SUPPLIED ENTRIES
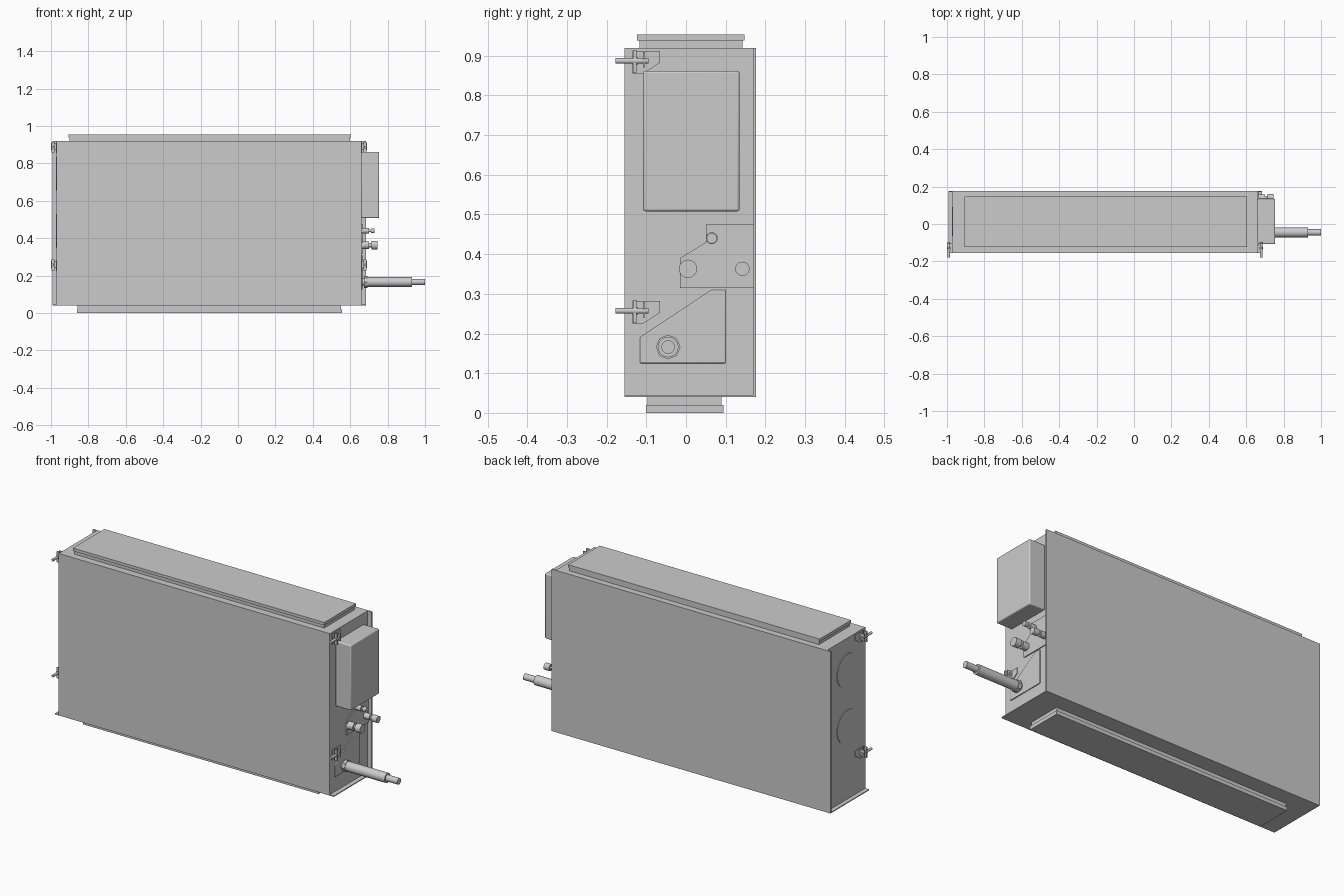
import bpy, bmesh
from math import pi
from mathutils import Matrix, Vector

if "Cube" in bpy.data.objects:
    bpy.data.objects.remove(bpy.data.objects["Cube"])

MID = -0.155  # centre plane of the casing


def finish(name, bm, bevel=0.0):
    bmesh.ops.recalc_face_normals(bm, faces=bm.faces[:])
    me = bpy.data.meshes.new(name)
    bm.to_mesh(me)
    bm.free()
    ob = bpy.data.objects.new(name, me)
    bpy.context.collection.objects.link(ob)
    if bevel:
        mod = ob.modifiers.new("Bevel", 'BEVEL')
        mod.width = bevel
        mod.segments = 3
    bpy.ops.object.select_all(action='DESELECT')
    ob.select_set(True)
    bpy.context.view_layer.objects.active = ob
    bpy.ops.object.shade_smooth_by_angle()
    return ob


def box(name, x, y, z, bevel=0.0):
    bm = bmesh.new()
    lo, hi = Vector((x[0], y[0], z[0])), Vector((x[1], y[1], z[1]))
    mat = Matrix.Translation((lo + hi) / 2) @ Matrix.Diagonal((*(hi - lo), 1))
    bmesh.ops.create_cube(bm, size=1, matrix=mat)
    return finish(name, bm, bevel)


def plate(name, pts, x0, x1, bevel=0.0):
    """Extrude a (y, z) outline along x."""
    bm = bmesh.new()
    face = bm.faces.new([bm.verts.new((x0, y, z)) for y, z in pts])
    new = bmesh.ops.extrude_face_region(bm, geom=[face])['geom']
    verts = [v for v in new if isinstance(v, bmesh.types.BMVert)]
    bmesh.ops.translate(bm, verts=verts, vec=(x1 - x0, 0, 0))
    return finish(name, bm, bevel)


def rods(name, start, axis, steps, sides=24):
    """Stacked cylinders: steps are (from, to, radius) along the axis."""
    bm = bmesh.new()
    rot = Matrix.Rotation(pi / 2, 4, 'Y' if axis == 'X' else 'X')
    for a, b, r in steps:
        c = Vector(start)
        c['XYZ'.index(axis)] = (a + b) / 2
        bmesh.ops.create_cone(bm, cap_ends=True, segments=sides, radius1=r, radius2=r,
                              depth=b - a, matrix=Matrix.Translation(c) @ rot)
    return finish(name, bm)


# Casing with back and bottom sheets that overhang both ends
box("casing", (-0.97, 0.66), (-0.155, 0.17), (0.043, 0.92))
box("back_panel", (-0.993, 0.685), (0.17, 0.177), (0.04, 0.92))
box("bottom_panel", (-0.993, 0.685), (-0.155, 0.17), (0.04, 0.045))

# Outlet and inlet frames, each two stacked layers
box("top_frame_base", (-0.90, 0.60), (-0.117, 0.143), (0.92, 0.938))
box("top_frame_cover", (-0.907, 0.605), (-0.123, 0.148), (0.938, 0.954))
box("bottom_frame_base", (-0.857, 0.55), (-0.097, 0.09), (0.02, 0.04))
box("bottom_frame_cover", (-0.862, 0.555), (-0.101, 0.095), (0.0, 0.02))

# Electrical box
box("electrical_box", (0.66, 0.755), (-0.108, 0.135), (0.508, 0.862), 0.006)

# Cover plates around the pipe connections
plate("valve_plate", [(0.05, 0.475), (0.171, 0.475), (0.171, 0.315), (-0.015, 0.315),
                      (-0.015, 0.39), (0.05, 0.43)], 0.655, 0.665)
plate("drain_plate", [(-0.116, 0.125), (0.1, 0.125), (0.1, 0.31), (0.065, 0.31),
                      (-0.116, 0.19)], 0.655, 0.665, 0.003)

# Pipe fittings
rods("vent_fitting", (0, 0.065, 0.44), 'X',
     [(0.655, 0.70, 0.015), (0.70, 0.712, 0.007), (0.712, 0.73, 0.013)])
for label, y, r in (("supply", 0.005, 0.023), ("return", 0.142, 0.018)):
    rods(label + "_fitting", (0, y, 0.363), 'X',
         [(0.655, 0.70, r * 0.9), (0.70, 0.713, r * 0.5), (0.713, 0.745, r)])
rods("drain_nut", (0, -0.045, 0.166), 'X', [(0.675, 0.693, 0.031)], 8)
rods("drain_pipe", (0, -0.045, 0.166), 'X',
     [(0.655, 0.693, 0.02), (0.693, 0.93, 0.026), (0.93, 1.0, 0.017)])

# Knockout discs on the left end
for i, z in enumerate((0.745, 0.44)):
    rods(f"knockout_{i}", (0, 0.0, z), 'X', [(-0.973, -0.96, 0.09)], 32)

# Mounting clips with a screw and wing nut, mirrored to both ends
for z in (0.885, 0.255):
    level = "upper" if z > 0.5 else "lower"
    parts = [
        plate(f"clip_{level}", [(-0.135, z - 0.03), (-0.108, z - 0.03), (-0.065, z - 0.002),
                                (-0.065, z + 0.027), (-0.135, z + 0.027)], 0.655, 0.664),
        box(f"clip_tab_{level}", (0.66, 0.69), (-0.108, -0.103), (z - 0.014, z + 0.024)),
        rods(f"clip_screw_{level}", (0.68, 0, z + 0.002), 'Y',
             [(-0.178, -0.095, 0.007), (-0.135, -0.122, 0.01)], 16),
        box(f"clip_wing_top_{level}", (0.672, 0.688), (-0.133, -0.125), (z, z + 0.03)),
        box(f"clip_wing_bottom_{level}", (0.672, 0.688), (-0.133, -0.125), (z - 0.028, z)),
    ]
    for ob in parts:
        bm = bmesh.new()
        bm.from_mesh(ob.data)
        for v in bm.verts:
            v.co.x = 2 * MID - v.co.x
        finish(ob.name + "_left", bm)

TASK PROMPT
Write out each line above that contains the word "Vector".

ANSWER
from mathutils import Matrix, Vector
    lo, hi = Vector((x[0], y[0], z[0])), Vector((x[1], y[1], z[1]))
        c = Vector(start)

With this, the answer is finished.